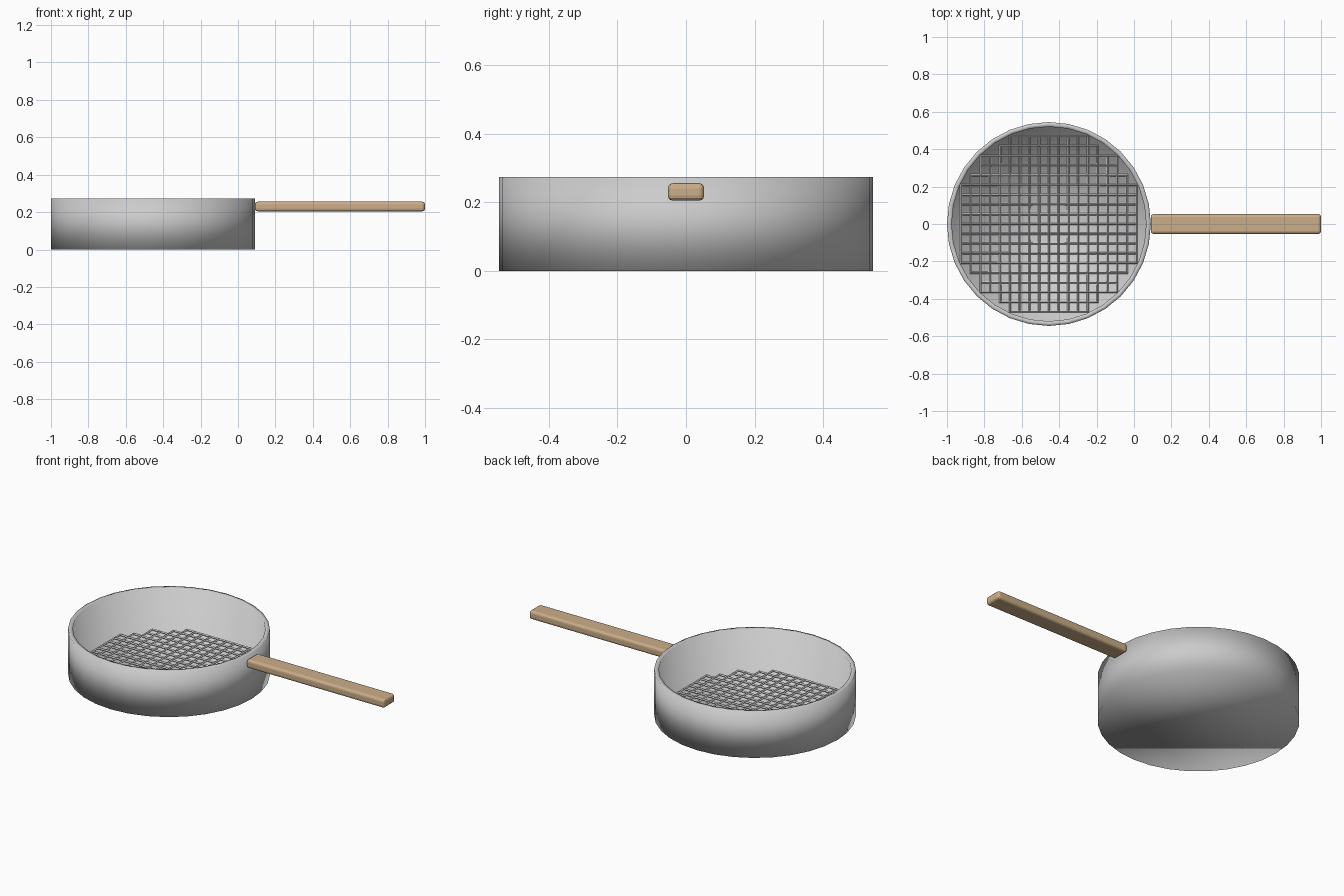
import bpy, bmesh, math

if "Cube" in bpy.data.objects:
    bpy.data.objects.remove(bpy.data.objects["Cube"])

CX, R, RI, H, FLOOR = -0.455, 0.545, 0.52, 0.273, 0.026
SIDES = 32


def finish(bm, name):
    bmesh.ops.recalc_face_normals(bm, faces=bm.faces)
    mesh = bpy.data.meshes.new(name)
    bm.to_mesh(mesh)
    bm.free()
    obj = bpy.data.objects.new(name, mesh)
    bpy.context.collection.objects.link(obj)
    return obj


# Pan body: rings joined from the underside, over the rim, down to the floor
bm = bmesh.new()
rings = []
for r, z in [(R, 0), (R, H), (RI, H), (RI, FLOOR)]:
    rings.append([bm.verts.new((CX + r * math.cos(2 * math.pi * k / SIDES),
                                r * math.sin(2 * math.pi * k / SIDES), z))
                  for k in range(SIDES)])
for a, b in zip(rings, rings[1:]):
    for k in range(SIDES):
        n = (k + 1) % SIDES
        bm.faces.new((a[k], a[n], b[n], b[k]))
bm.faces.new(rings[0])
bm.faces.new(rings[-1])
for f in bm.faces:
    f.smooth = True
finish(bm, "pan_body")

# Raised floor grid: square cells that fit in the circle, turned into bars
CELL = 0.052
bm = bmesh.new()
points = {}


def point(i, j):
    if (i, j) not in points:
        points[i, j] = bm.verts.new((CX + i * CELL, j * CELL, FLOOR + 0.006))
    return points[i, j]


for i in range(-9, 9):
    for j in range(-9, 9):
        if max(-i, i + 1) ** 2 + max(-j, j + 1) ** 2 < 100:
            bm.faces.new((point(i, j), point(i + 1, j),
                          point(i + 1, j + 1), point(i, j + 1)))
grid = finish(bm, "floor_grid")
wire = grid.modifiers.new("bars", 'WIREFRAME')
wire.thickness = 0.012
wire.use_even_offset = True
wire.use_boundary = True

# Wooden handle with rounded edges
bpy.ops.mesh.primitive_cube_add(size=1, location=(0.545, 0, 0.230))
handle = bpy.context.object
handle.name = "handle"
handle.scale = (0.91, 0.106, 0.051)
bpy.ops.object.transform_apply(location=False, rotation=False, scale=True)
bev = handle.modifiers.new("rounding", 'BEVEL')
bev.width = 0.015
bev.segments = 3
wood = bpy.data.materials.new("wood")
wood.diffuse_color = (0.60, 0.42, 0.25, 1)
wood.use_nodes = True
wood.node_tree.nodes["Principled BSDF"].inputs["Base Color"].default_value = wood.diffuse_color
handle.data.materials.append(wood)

§

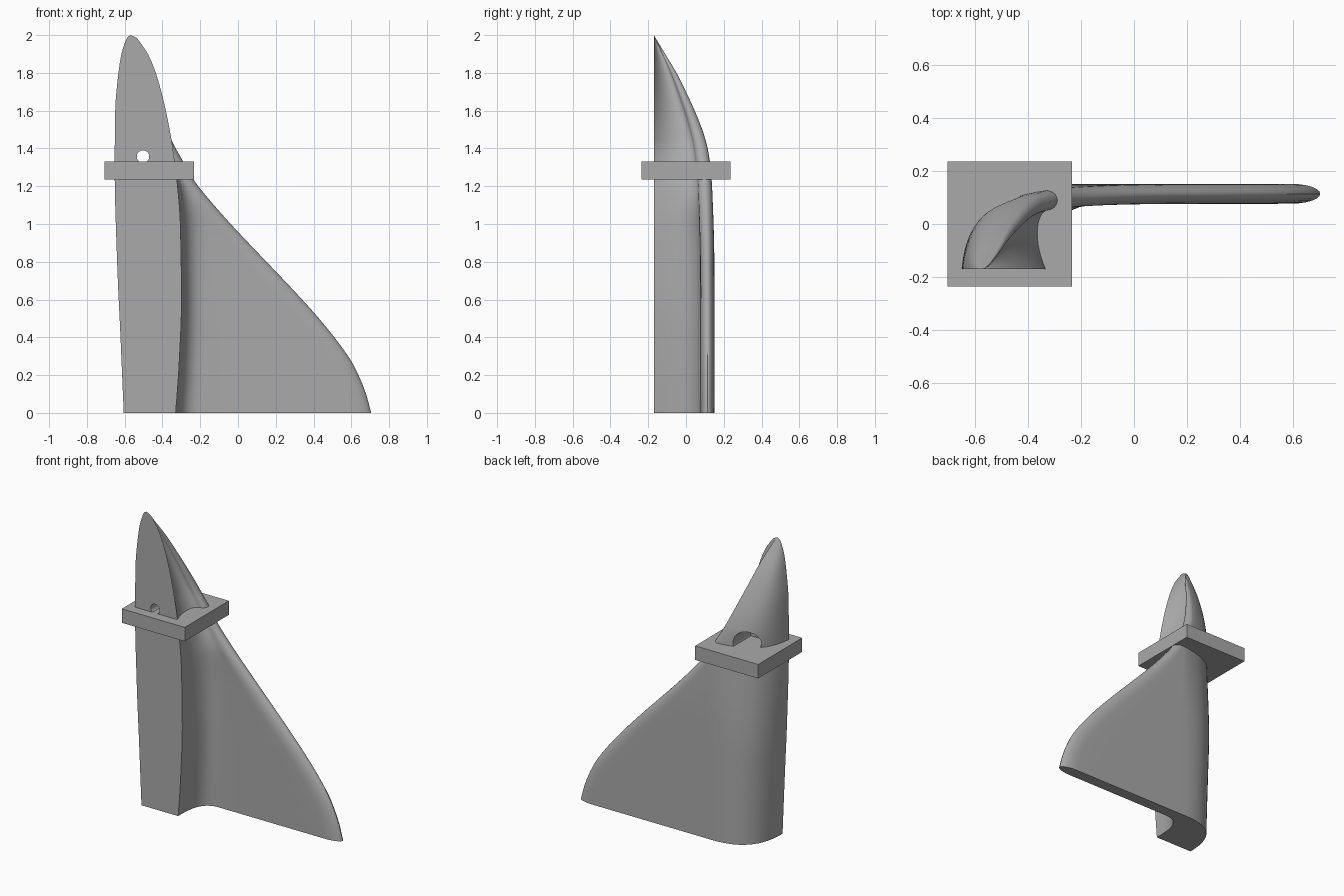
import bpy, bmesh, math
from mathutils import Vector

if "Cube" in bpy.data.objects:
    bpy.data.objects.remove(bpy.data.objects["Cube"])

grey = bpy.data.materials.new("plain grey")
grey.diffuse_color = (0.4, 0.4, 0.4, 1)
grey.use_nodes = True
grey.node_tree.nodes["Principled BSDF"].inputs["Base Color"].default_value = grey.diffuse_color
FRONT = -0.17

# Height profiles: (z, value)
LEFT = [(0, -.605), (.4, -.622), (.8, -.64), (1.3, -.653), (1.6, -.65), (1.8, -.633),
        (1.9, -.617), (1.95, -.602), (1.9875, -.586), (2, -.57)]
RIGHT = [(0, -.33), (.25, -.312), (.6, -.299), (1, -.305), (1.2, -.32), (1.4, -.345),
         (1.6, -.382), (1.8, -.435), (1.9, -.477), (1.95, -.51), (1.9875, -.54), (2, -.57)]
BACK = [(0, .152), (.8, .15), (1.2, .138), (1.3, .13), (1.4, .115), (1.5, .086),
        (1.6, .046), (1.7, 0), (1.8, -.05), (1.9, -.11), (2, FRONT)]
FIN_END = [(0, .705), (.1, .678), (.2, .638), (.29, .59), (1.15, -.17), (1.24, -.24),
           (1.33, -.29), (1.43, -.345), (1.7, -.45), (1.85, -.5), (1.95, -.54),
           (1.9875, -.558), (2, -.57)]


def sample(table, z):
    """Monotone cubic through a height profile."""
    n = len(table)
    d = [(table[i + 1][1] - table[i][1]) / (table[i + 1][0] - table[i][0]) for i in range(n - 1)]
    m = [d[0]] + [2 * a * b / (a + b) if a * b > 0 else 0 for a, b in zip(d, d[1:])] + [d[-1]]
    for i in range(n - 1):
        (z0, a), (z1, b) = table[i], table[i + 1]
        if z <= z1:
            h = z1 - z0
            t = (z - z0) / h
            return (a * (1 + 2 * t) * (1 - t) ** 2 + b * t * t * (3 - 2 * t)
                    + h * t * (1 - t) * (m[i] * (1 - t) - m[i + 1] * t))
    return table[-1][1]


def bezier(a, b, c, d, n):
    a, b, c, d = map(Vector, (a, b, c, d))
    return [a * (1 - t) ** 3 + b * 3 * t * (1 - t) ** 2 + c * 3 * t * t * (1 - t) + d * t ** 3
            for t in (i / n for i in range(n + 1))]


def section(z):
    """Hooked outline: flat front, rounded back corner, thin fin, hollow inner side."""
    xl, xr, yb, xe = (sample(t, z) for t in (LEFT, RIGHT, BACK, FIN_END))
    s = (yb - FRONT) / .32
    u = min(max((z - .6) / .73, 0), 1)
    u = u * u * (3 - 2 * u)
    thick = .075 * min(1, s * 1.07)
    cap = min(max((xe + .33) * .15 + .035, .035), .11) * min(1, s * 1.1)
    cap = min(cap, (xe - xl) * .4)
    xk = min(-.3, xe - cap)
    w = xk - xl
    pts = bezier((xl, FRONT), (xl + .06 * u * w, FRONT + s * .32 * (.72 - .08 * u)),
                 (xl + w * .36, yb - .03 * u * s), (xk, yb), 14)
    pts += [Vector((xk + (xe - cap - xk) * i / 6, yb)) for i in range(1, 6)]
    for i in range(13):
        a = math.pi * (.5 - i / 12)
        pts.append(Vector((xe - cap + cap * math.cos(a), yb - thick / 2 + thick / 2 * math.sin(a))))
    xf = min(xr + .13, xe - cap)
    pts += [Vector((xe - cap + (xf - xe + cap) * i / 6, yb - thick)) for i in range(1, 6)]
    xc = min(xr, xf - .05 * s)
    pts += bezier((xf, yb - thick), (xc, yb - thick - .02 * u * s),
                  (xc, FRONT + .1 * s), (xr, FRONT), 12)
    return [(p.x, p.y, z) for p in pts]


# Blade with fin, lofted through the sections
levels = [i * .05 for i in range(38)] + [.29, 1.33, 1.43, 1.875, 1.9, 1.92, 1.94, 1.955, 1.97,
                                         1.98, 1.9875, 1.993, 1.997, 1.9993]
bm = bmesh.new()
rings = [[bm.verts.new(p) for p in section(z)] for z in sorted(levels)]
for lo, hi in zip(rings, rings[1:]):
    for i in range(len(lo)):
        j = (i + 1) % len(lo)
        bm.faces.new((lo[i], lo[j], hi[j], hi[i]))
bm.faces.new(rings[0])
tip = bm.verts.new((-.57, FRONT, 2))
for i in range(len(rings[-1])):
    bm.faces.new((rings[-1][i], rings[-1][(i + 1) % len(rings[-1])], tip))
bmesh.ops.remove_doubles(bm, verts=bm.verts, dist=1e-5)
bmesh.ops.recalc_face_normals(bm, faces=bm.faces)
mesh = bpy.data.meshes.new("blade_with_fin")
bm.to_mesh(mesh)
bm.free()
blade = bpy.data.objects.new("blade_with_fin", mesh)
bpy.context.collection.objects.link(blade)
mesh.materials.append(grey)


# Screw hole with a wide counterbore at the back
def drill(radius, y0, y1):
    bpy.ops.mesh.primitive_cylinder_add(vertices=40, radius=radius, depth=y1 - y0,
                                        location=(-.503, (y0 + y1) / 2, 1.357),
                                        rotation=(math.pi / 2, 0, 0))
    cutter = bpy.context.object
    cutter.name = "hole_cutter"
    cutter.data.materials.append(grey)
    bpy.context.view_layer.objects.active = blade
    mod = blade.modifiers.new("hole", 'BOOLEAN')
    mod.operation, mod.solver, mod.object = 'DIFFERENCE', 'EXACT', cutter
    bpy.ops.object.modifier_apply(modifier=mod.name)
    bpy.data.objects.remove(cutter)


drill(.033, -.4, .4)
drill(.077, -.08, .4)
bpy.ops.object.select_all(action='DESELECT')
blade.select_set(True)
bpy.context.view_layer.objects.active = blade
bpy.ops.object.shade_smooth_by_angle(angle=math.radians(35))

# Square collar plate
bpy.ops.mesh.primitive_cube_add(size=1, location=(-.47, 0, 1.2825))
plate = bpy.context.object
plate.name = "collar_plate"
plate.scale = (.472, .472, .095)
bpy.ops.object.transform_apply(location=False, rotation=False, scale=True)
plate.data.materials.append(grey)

§

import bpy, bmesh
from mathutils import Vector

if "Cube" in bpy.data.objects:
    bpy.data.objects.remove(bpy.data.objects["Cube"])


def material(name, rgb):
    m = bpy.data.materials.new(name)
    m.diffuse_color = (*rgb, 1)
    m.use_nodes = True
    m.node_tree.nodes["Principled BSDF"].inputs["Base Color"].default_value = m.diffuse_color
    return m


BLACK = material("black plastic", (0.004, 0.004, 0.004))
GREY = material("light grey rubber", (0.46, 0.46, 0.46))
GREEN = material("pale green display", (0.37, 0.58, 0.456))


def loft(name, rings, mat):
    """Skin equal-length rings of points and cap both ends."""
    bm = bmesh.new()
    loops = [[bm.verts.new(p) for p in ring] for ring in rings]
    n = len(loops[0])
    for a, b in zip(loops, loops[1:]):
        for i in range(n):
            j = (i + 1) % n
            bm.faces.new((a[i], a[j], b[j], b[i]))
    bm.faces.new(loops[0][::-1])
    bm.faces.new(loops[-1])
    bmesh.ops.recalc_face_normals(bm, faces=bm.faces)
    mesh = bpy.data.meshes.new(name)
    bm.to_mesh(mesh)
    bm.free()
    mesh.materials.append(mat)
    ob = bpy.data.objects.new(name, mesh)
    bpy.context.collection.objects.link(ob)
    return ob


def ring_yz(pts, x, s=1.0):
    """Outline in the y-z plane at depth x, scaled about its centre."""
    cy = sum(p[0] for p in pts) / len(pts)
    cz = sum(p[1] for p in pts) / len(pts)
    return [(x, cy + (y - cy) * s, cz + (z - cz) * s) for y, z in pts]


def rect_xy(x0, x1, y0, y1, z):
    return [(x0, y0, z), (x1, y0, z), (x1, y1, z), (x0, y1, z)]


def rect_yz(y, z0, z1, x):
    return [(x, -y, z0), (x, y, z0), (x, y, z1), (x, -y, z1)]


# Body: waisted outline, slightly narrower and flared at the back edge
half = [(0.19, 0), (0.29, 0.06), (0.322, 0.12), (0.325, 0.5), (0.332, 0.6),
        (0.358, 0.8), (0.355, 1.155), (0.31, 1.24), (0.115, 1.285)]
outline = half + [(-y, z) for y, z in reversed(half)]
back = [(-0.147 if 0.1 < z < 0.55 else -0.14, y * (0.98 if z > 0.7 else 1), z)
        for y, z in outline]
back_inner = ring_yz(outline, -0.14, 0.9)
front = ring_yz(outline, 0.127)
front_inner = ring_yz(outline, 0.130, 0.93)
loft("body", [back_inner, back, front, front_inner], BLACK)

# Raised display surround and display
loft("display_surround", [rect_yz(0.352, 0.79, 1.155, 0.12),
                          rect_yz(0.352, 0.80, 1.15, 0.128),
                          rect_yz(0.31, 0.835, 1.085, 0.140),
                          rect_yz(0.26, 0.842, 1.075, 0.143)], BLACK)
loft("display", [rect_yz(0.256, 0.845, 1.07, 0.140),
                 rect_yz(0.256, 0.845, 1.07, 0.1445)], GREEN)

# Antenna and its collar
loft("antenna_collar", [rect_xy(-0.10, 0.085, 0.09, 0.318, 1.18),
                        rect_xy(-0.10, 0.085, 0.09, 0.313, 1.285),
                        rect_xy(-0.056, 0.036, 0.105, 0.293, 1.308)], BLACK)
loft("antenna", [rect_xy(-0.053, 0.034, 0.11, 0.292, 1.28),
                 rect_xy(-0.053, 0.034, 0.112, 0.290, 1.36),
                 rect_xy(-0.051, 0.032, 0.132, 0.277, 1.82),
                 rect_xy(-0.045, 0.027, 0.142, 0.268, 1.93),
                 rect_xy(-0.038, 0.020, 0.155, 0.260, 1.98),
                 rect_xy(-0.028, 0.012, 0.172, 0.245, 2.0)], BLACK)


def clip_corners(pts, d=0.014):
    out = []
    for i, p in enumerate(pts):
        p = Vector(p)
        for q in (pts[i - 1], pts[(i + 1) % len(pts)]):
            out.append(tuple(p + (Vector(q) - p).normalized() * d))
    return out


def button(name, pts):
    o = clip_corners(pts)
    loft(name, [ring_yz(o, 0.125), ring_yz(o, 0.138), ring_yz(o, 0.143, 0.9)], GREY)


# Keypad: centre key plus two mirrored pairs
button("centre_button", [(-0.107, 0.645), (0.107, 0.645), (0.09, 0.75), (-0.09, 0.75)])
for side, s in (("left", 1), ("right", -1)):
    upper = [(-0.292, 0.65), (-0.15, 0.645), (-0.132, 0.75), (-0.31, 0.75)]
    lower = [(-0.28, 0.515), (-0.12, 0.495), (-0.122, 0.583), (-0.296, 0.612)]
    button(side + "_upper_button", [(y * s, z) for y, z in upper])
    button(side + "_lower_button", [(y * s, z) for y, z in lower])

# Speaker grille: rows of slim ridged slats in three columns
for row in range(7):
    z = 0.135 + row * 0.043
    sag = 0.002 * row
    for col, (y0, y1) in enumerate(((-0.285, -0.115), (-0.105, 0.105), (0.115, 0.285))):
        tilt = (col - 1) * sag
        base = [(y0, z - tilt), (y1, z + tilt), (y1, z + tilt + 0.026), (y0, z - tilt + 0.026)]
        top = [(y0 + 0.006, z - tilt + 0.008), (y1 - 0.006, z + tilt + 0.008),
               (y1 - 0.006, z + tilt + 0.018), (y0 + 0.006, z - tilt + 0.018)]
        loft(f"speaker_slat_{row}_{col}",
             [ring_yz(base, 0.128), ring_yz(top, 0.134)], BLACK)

§

TRY IT >> Reproduce the lines above, beginning at the line with "z in upper])" and stopping after the line with "tilt = (col - 1) * sag", exactly as they are.

ANSWER BOX >>
    button(side + "_upper_button", [(y * s, z) for y, z in upper])
    button(side + "_lower_button", [(y * s, z) for y, z in lower])

# Speaker grille: rows of slim ridged slats in three columns
for row in range(7):
    z = 0.135 + row * 0.043
    sag = 0.002 * row
    for col, (y0, y1) in enumerate(((-0.285, -0.115), (-0.105, 0.105), (0.115, 0.285))):
        tilt = (col - 1) * sag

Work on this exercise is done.